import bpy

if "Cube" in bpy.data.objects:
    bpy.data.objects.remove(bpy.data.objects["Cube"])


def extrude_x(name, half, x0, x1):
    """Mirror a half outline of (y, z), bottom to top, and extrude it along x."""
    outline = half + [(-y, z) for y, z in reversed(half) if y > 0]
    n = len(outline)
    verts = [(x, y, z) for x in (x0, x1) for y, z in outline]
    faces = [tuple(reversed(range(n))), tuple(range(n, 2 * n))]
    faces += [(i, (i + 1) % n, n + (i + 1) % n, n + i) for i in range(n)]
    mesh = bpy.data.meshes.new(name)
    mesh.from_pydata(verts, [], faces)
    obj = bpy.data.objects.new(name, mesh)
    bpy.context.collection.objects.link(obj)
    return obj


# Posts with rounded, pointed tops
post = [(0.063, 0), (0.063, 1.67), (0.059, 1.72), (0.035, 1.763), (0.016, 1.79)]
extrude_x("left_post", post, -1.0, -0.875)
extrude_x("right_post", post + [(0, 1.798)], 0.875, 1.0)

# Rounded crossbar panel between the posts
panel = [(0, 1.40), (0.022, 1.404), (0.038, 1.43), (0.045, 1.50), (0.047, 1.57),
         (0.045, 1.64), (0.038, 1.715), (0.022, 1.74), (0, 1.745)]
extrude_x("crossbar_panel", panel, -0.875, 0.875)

____________

Write out again, exactly as they appear above, the lines from the one containing "obj = bpy.data.objects.new(name, mesh)" to the final line, and only those.

## WORKED SOLUTION
    obj = bpy.data.objects.new(name, mesh)
    bpy.context.collection.objects.link(obj)
    return obj


# Posts with rounded, pointed tops
post = [(0.063, 0), (0.063, 1.67), (0.059, 1.72), (0.035, 1.763), (0.016, 1.79)]
extrude_x("left_post", post, -1.0, -0.875)
extrude_x("right_post", post + [(0, 1.798)], 0.875, 1.0)

# Rounded crossbar panel between the posts
panel = [(0, 1.40), (0.022, 1.404), (0.038, 1.43), (0.045, 1.50), (0.047, 1.57),
         (0.045, 1.64), (0.038, 1.715), (0.022, 1.74), (0, 1.745)]
extrude_x("crossbar_panel", panel, -0.875, 0.875)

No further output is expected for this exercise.